  • The CA certificate (bucs558-ca.crt) is a root certificate that is providing trust to the certificate ( that we created for the target domain ( The host OS and browser doesn’t trust the CA root certificate (bucs558-ca.crt) though, so the domain certificate ( won’t be accepted. So, the root certificate (bucs558-ca.crt) needs to be added to the OS’s certificate store manually.
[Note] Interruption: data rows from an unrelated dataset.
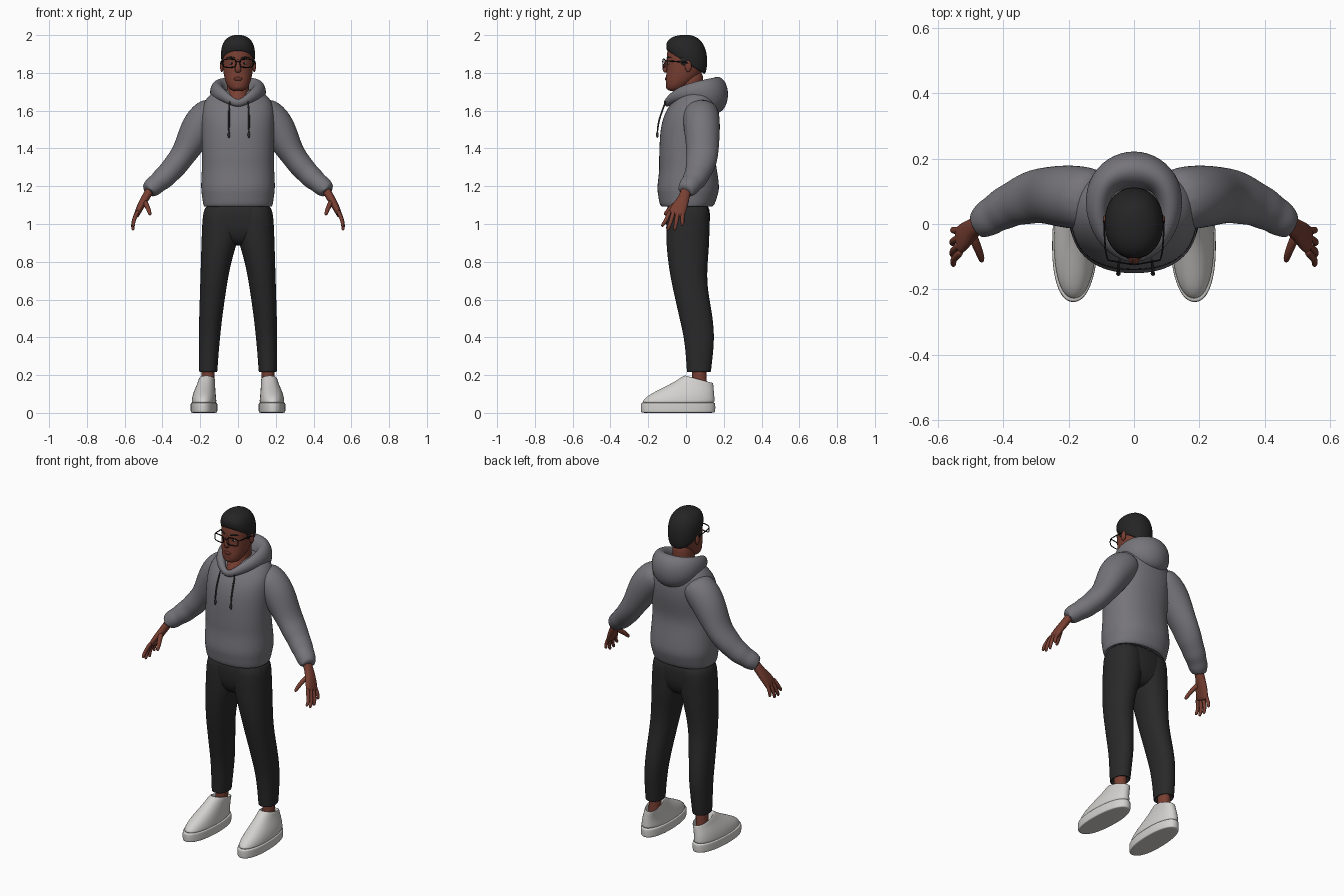
import bpy, math
from mathutils import Vector as V


def material(name, rgb):
    m = bpy.data.materials.new(name)
    m.diffuse_color = (*rgb, 1)
    return m


GREY = material("hoodie grey", (0.18, 0.175, 0.195))
BLACK = material("trouser black", (0.022, 0.022, 0.022))
SKIN = material("skin brown", (0.19, 0.05, 0.032))
HAIR = material("hair black", (0.018, 0.018, 0.019))
WHITE = material("shoe white", (0.65, 0.64, 0.62))
CORD = material("cord dark grey", (0.045, 0.045, 0.05))
FRAME = material("glasses black", (0.008, 0.008, 0.008))
EYE = material("eye white", (0.5, 0.48, 0.45))
LIP = material("lip brown", (0.13, 0.032, 0.025))


def loft(name, rings, mat, n=16, p=2.0, closed=False, mirror=False, level=2):
    """Skin a list of (centre, u, v) superellipse rings."""
    verts, faces = [], []
    for c, u, v in rings:
        for i in range(n):
            a = 2 * math.pi * i / n
            co, si = math.cos(a), math.sin(a)
            verts.append(V(c) + V(u) * math.copysign(abs(co) ** (2 / p), co)
                         + V(v) * math.copysign(abs(si) ** (2 / p), si))
    m = len(rings)
    for r in range(m if closed else m - 1):
        for i in range(n):
            j, s = (i + 1) % n, (r + 1) % m
            faces.append((r * n + i, r * n + j, s * n + j, s * n + i))
    if not closed:
        faces.append(tuple(reversed(range(n))))
        faces.append(tuple(range((m - 1) * n, m * n)))
    me = bpy.data.meshes.new(name)
    me.from_pydata(verts, [], faces)
    me.materials.append(mat)
    ob = bpy.data.objects.new(name, me)
    bpy.context.collection.objects.link(ob)
    bpy.context.view_layer.objects.active = ob
    bpy.ops.object.mode_set(mode='EDIT')
    bpy.ops.mesh.select_all(action='SELECT')
    bpy.ops.mesh.normals_make_consistent(inside=False)
    bpy.ops.object.mode_set(mode='OBJECT')
    me.polygons.foreach_set("use_smooth", [True] * len(me.polygons))
    if mirror:
        ob.modifiers.new("mirror", 'MIRROR').use_mirror_merge = False
    if level:
        s = ob.modifiers.new("smooth", 'SUBSURF')
        s.levels = s.render_levels = level
    return ob


def stack(name, rows, mat, **kw):
    """Level rings: (z, cx, cy, rx, ry)."""
    return loft(name, [((x, y, z), (a, 0, 0), (0, b, 0)) for z, x, y, a, b in rows], mat, **kw)


def tube(name, pts, mat, ref, closed=False, **kw):
    """Rings along a path: (x, y, z, radius towards ref, radius across)."""
    rings, n = [], len(pts)
    for i, q in enumerate(pts):
        a = pts[(i - 1) % n if closed else max(i - 1, 0)]
        b = pts[(i + 1) % n if closed else min(i + 1, n - 1)]
        t = (V(b[:3]) - V(a[:3])).normalized()
        u = V(ref)
        u = (u - t * u.dot(t)).normalized()
        rings.append((q[:3], u * q[3], t.cross(u) * q[4]))
    return loft(name, rings, mat, closed=closed, **kw)


def blob(name, c, r, mat, mirror=False):
    rows = [(c[2] + r[2] * math.sin(a), c[0], c[1], r[0] * math.cos(a), r[1] * math.cos(a))
            for a in (math.radians(d) for d in (-80, -45, 0, 45, 80))]
    return stack(name, rows, mat, n=12, mirror=mirror, level=1)


X, Y, Z = (1, 0, 0), (0, 1, 0), (0, 0, 1)

# Hoodie body with ribbed hem
stack("hoodie_body", [
    (1.12, 0, .005, .165, .115), (1.093, 0, .005, .17, .122), (1.09, 0, .005, .181, .136),
    (1.105, 0, .006, .187, .148), (1.15, 0, .010, .192, .158), (1.19, 0, .012, .199, .168),
    (1.28, 0, .012, .193, .154), (1.34, 0, .006, .192, .150), (1.40, 0, .005, .192, .147),
    (1.50, 0, .018, .195, .156), (1.58, 0, .030, .197, .148), (1.64, 0, .045, .186, .125),
    (1.685, 0, .055, .152, .096), (1.715, 0, .055, .10, .072)], GREY, n=24, p=2.25)

# Sleeves with gathered cuffs
tube("sleeves", [
    (.10, .07, 1.615, .09, .07), (.155, .08, 1.575, .10, .10), (.215, .085, 1.505, .098, .097),
    (.268, .088, 1.40, .088, .074), (.305, .085, 1.345, .084, .066), (.34, .073, 1.30, .078, .066),
    (.37, .062, 1.268, .068, .060), (.40, .047, 1.238, .067, .061), (.425, .032, 1.218, .058, .052),
    (.447, .018, 1.20, .058, .054), (.463, .006, 1.186, .050, .048), (.476, -.003, 1.172, .044, .040),
    (.478, -.004, 1.170, .036, .032), (.465, .004, 1.182, .03, .028)], GREY, Y, mirror=True)

# Folded hood lying round the neck
right = [(.05, -.085, 1.660, .024, .022), (.095, -.035, 1.690, .036, .028),
         (.118, .04, 1.705, .048, .035), (.105, .115, 1.698, .075, .046), (.058, .155, 1.686, .094, .058)]
left = [(-x, y, z, a, b) for x, y, z, a, b in reversed(right)]
tube("hood", [(0, -.108, 1.632, .02, .016)] + right + [(0, .168, 1.682, .10, .064)] + left,
     GREY, Z, closed=True)

# Drawstrings with tips
for side, x in (("left", .058), ("right", -.048)):
    tube(side + "_drawstring", [(x * .9, -.105, 1.655, .005, .005), (x, -.126, 1.60, .005, .005),
         (x, -.147, 1.54, .005, .005), (x, -.152, 1.48, .005, .005)], CORD, X, n=8, level=1)
    blob(side + "_drawstring_tip", (x, -.152, 1.473), (.008, .008, .018), CORD)

# Trousers
stack("trouser_legs", [(z, (a + b) / 2, (c + d) / 2, (b - a) / 2, (d - c) / 2) for z, a, b, c, d in (
    (.25, .12, .197, .02, .12), (.217, .117, .199, .015, .122), (.215, .109, .206, .004, .132),
    (.225, .108, .207, .003, .134), (.30, .103, .209, -.002, .143), (.40, .094, .209, -.012, .152),
    (.50, .083, .207, -.036, .144), (.60, .069, .204, -.058, .126), (.70, .054, .201, -.081, .112),
    (.80, .034, .198, -.097, .117), (.88, .010, .196, -.105, .124), (.94, -.008, .194, -.107, .126),
    (1.02, -.015, .191, -.108, .128), (1.12, -.015, .18, -.10, .125))], BLACK, p=2.2, mirror=True)
stack("trouser_seat", [(.885, 0, .01, .09, .06), (.92, 0, .01, .165, .095), (.97, 0, .01, .188, .114),
                       (1.03, 0, .01, .19, .119), (1.13, 0, .01, .175, .115)], BLACK, n=24, p=2.3)

# Ankles and shoes
stack("ankles", [(.08, .16, .075, .036, .042), (.14, .16, .073, .034, .040), (.20, .158, .07, .036, .04),
                 (.26, .158, .07, .036, .04)], SKIN, n=12, mirror=True)
loft("shoe_soles", [((.18, -.042, z), (a, 0, 0), (-.006, b, 0)) for z, a, b in (
    (0, .03, .12), (0, .064, .188), (.003, .070, .197), (.012, .071, .199), (.045, .071, .199),
    (.053, .070, .197), (.055, .064, .188), (.055, .03, .12))], WHITE, n=24, p=2.25, mirror=True)
# each row: cx, half width, front y, front z, back y, back z
loft("shoe_uppers", [((cx, (f + b) / 2, (zf + zb) / 2), (w, 0, 0), (-.004, (b - f) / 2, (zb - zf) / 2))
     for cx, w, f, zf, b, zb in (
    (.18, .066, -.233, .045, .152, .045), (.18, .066, -.232, .062, .153, .065),
    (.179, .062, -.205, .092, .151, .095), (.174, .054, -.125, .132, .148, .122),
    (.168, .047, -.058, .166, .146, .143), (.164, .043, -.010, .200, .144, .160),
    (.163, .037, .004, .199, .136, .160), (.162, .030, .03, .13, .12, .12))],
     WHITE, n=24, p=2.2, mirror=True)

# Hands
tube("palms", [(.455, .005, 1.195, .028, .024), (.475, -.003, 1.165, .028, .023), (.495, -.014, 1.13, .032, .022),
               (.515, -.032, 1.095, .042, .020), (.532, -.048, 1.06, .046, .017),
               (.538, -.054, 1.04, .042, .012)], SKIN, Y, n=12, p=2.3, mirror=True)
for i, (name, y, tip, z) in enumerate((("index", -.088, -.127, .985), ("middle", -.066, -.098, .966),
                                      ("ring", -.043, -.062, .966), ("little", -.02, -.02, .988))):
    k = .534 + .003 * math.sin(i)
    tube(name + "_fingers", [(k - .006, y + .006, 1.075, .011, .011), (k + .006, y * .8 + tip * .2, 1.045, .0125, .012),
         (k + .02, (y + tip) / 2, (1.045 + z) / 2, .0115, .011), (k + .02, tip + .003, z + .01, .010, .010),
         (k + .018, tip, z, .006, .006)], SKIN, Y, n=8, level=1, mirror=True)
tube("thumbs", [(.50, -.02, 1.13, .015, .014), (.487, -.055, 1.105, .017, .015), (.474, -.085, 1.08, .014, .013),
                (.467, -.108, 1.056, .012, .011), (.465, -.115, 1.047, .006, .006)], SKIN, Y, n=8, level=1, mirror=True)

# Neck and head
stack("neck", [(1.59, 0, .01, .055, .095), (1.65, 0, .01, .062, .102), (1.70, 0, .022, .060, .070),
               (1.75, 0, .028, .059, .063), (1.82, 0, .028, .06, .065)], SKIN)
stack("head", [
    (1.703, 0, -.060, .022, .025), (1.712, 0, -.057, .044, .045), (1.735, 0, -.045, .060, .063),
    (1.765, 0, -.026, .071, .083), (1.80, 0, -.010, .078, .094), (1.84, 0, -.004, .083, .099),
    (1.89, 0, -.002, .084, .102), (1.93, 0, 0, .080, .098), (1.965, 0, 0, .06, .075),
    (1.98, 0, 0, .03, .04)], SKIN, n=20, p=2.15)
blob("ears", (.086, .012, 1.835), (.011, .020, .032), SKIN, mirror=True)

# Short hair: tilted rings from hairline to crown
loft("hair", [((0, y, z), (w, 0, 0), (0, d, -s)) for y, z, w, d, s in (
    (.010, 1.86, .06, .07, .05), (.000, 1.852, .083, .097, .062), (.002, 1.860, .089, .106, .062),
    (.004, 1.905, .093, .112, .044), (.004, 1.947, .086, .104, .022), (.002, 1.980, .066, .080, .008),
    (0, 1.996, .038, .048, .002), (0, 2.001, .015, .02, 0))], HAIR, n=20, p=2.15)
tube("sideburns", [(.083, -.012, 1.885, .022, .007), (.083, -.016, 1.86, .016, .006),
                   (.082, -.014, 1.838, .009, .004)], HAIR, Y, n=8, level=1, mirror=True)

# Face details
tube("nose", [(0, -.098, 1.872, .010, .008), (0, -.107, 1.85, .010, .010), (0, -.113, 1.828, .016, .014),
              (0, -.112, 1.812, .018, .012), (0, -.104, 1.803, .014, .008)], SKIN, X, n=10, mirror=False)
blob("lips", (0, -.103, 1.768), (.027, .010, .011), LIP)
blob("chin", (0, -.092, 1.728), (.026, .017, .018), SKIN)
blob("eyes", (.034, -.091, 1.85), (.015, .007, .007), EYE, mirror=True)
blob("pupils", (.034, -.096, 1.85), (.006, .004, .006), FRAME, mirror=True)
tube("eyebrows", [(.014, -.103, 1.877, .005, .004), (.038, -.095, 1.884, .005, .004),
                  (.062, -.076, 1.879, .003, .003)], HAIR, Z, n=8, level=1, mirror=True)

# Glasses: rims, bridge and temples
rim = []
for i in range(20):
    a = 2 * math.pi * i / 20
    cx = math.copysign(abs(math.cos(a)) ** .55, math.cos(a))
    sz = math.copysign(abs(math.sin(a)) ** .55, math.sin(a))
    rim.append((.045 + .034 * cx, -.117 + .006 * cx, 1.851 + .022 * sz, .003, .0036))
tube("glasses_rims", rim, FRAME, Y, closed=True, n=6, level=1, mirror=True)
tube("glasses_bridge", [(-.013, -.122, 1.858, .003, .003), (0, -.125, 1.861, .003, .003),
                        (.013, -.122, 1.858, .003, .003)], FRAME, Z, n=6, level=1)
tube("glasses_temples", [(.078, -.112, 1.864, .004, .003), (.088, -.095, 1.863, .004, .003),
                         (.092, 0, 1.857, .004, .003), (.092, .02, 1.848, .004, .003)],
     FRAME, Z, n=6, level=1, mirror=True)
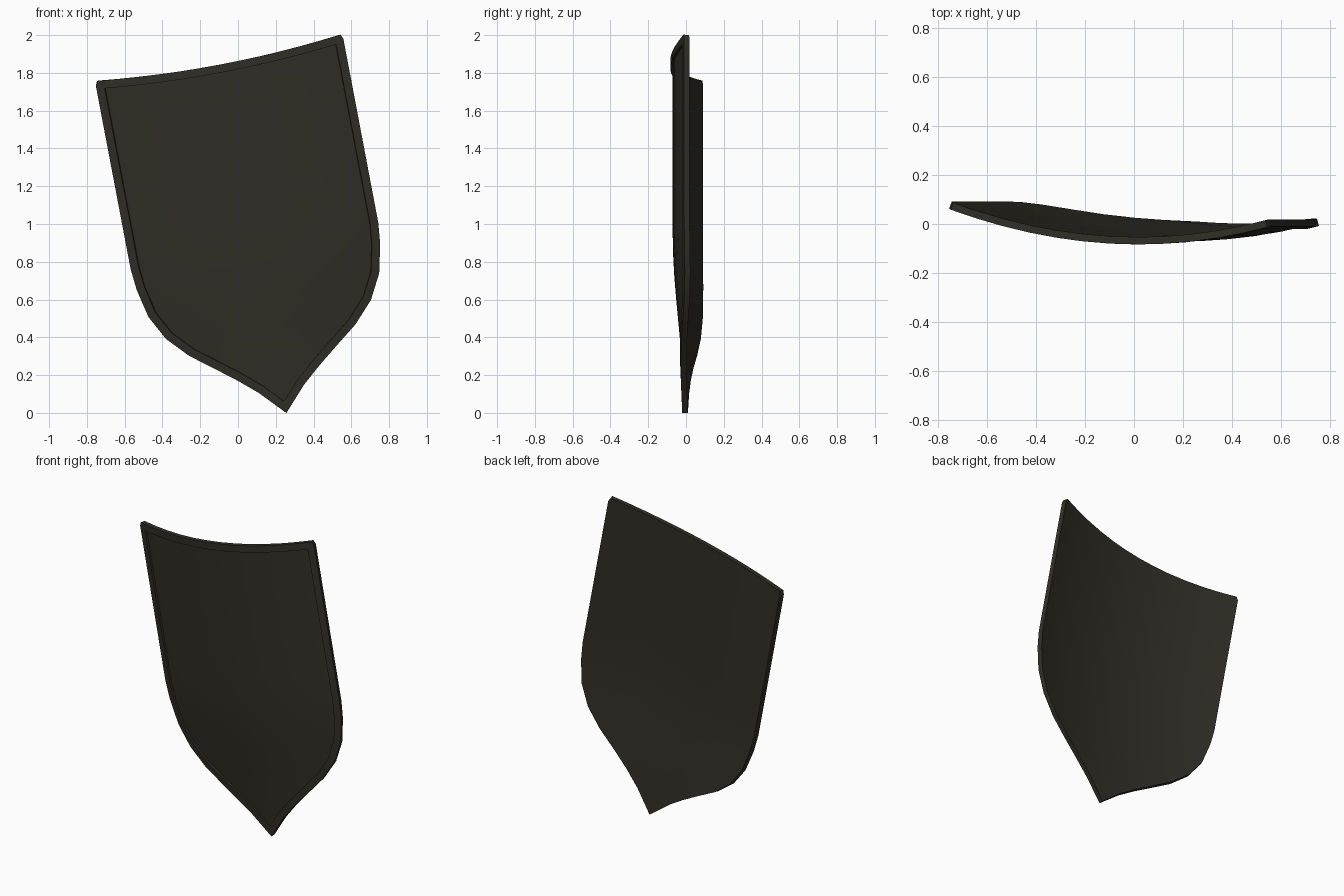
import bpy, bmesh, math
from mathutils import Vector

if "Cube" in bpy.data.objects:
    bpy.data.objects.remove(bpy.data.objects["Cube"])

ROWS = 12
TILT = math.radians(10.75)      # lean of the shield in the front view
THICK, RECESS, RIM = 0.03, 0.012, 0.043

# right half of the lower outline: tip up to where the straight side begins
HALF = [(0, 0), (.12, .128), (.219, .214), (.33, .301), (.448, .392),
        (.552, .503), (.622, .635), (.656, .787), (.667, .9)]


def inset(profile, d):
    """Offset the half outline inwards with mitred corners."""
    pts = [Vector((-profile[1][0], profile[1][1]))] + [Vector(p) for p in profile]
    pts.append(pts[-1] + Vector((0, .5)))
    out = []
    for a, b, c in zip(pts, pts[1:], pts[2:]):
        t1, t2 = (b - a).normalized(), (c - b).normalized()
        n1, n2 = Vector((-t1.y, t1.x)), Vector((-t2.y, t2.x))
        q = b + (n1 + n2) * d / (1 + n1.dot(n2))
        out.append((q.x, q.y))
    out[0] = (0, out[0][1])
    return out


def place(u, v, depth):
    """Curved, turned and tilted shield surface; depth runs towards the back."""
    k = u / .66
    slope = (.208 * k - .036) / .66
    n = math.hypot(slope, 1)
    t = min(max(v / .95, 0), 1)
    y = -.08 + .104 * k * k - .036 * k + .06 * (1 - t * t * (3 - 2 * t))
    u, y = u - slope / n * depth, y + depth / n
    c, s = math.cos(TILT), math.sin(TILT)
    return (.255 + u * c - v * s, y, u * s + v * c)


def columns(profile, drop, corner):
    """Grid of (u, v) columns between the lower outline and the dished top."""
    full = [(-u, v) for u, v in reversed(profile[1:])] + list(profile)
    cols = []
    for i, (u, low) in enumerate(full):
        top = 1.877 + .037 * (u / .66) ** 2 - drop
        if i in (0, len(full) - 1):
            top -= corner
        cols.append([(u, low + (top - low) * j / ROWS) for j in range(ROWS + 1)])
    return cols


def border(g):
    """Closed loop around a grid of columns."""
    return ([c[0] for c in g] + g[-1][1:] +
            [c[-1] for c in reversed(g[:-1])] + g[0][-2:0:-1])


bm = bmesh.new()


def make(grid, depth):
    return [[bm.verts.new(place(u, v, depth)) for u, v in c] for c in grid]


def fill(g):
    for a, b in zip(g, g[1:]):
        for j in range(ROWS):
            bm.faces.new((a[j], b[j], b[j + 1], a[j + 1]))


def bridge(a, b):
    for i in range(len(a)):
        k = (i + 1) % len(a)
        bm.faces.new((a[i], a[k], b[k], b[i]))


outer = columns(HALF, 0, .025)
inner = columns(inset(HALF, RIM), RIM, 0)

# back sheet and recessed front panel
back = make(outer, THICK)
fill(back)
panel = make(inner, RECESS)
fill(panel)

# raised rim: outer edge, front band, step down to the panel
rim_out = [bm.verts.new(place(u, v, 0)) for u, v in border(outer)]
rim_in = [bm.verts.new(place(u, v, 0)) for u, v in border(inner)]
bridge(border(back), rim_out)
bridge(rim_out, rim_in)
bridge(rim_in, border(panel))

bmesh.ops.recalc_face_normals(bm, faces=bm.faces)
mesh = bpy.data.meshes.new("shield")
bm.to_mesh(mesh)
bm.free()

mat = bpy.data.materials.new("dark olive metal")
mat.diffuse_color = (.029, .027, .019, 1)
mat.use_nodes = True
mat.node_tree.nodes["Principled BSDF"].inputs["Base Color"].default_value = mat.diffuse_color
mesh.materials.append(mat)
shield = bpy.data.objects.new("shield", mesh)
bpy.context.collection.objects.link(shield)

bpy.context.view_layer.objects.active = shield
shield.select_set(True)
bpy.ops.object.shade_smooth_by_angle(angle=math.radians(30))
Adding the root certificate separately to the browser’s key store might also be required (like in Mozilla Firefox, as shown below).

windows cert store
Microsoft Windows' Certificate Store
firefox cert store
Mozilla Firefox’s Certificate Store
  • To be able to carry out the attack, there has to be a TLS terminating server (openssl s_server) running that captures the request to the target domain ( that was redirected to (localhost) by the OS due to the host file configuration above.

    • The server is listening at port 443, as that is the default port for HTTPS requests.

The command below has to be run from the directory where the index.html file was created.
X:\ms-bu\sem-2\bu-cas-cs-558\cert-hw>openssl s_server -accept -cert ./ -cert_chain ./bucs558-ca/bucs558-ca.crt -key ./ -WWW
Using default temp DH parameters

Accessing the Target Domain

Original Web Pages

This is how the two web pages looked before hijacking:

Mozilla Firefox

After the hijacking:

firefox security
Firefox’s site security dialog box
firefox leaf cert
The leaf (domain) certificate as seen in Firefox
firefox root cert
The root (CA) certificate as seen in Firefox

Microsoft Edge

After the hijacking:

edge leaf cert 1
General view of the leaf (domain) certificate as seen in Edge
edge leaf cert 2
Hierarchical view of certificates as seen in Edge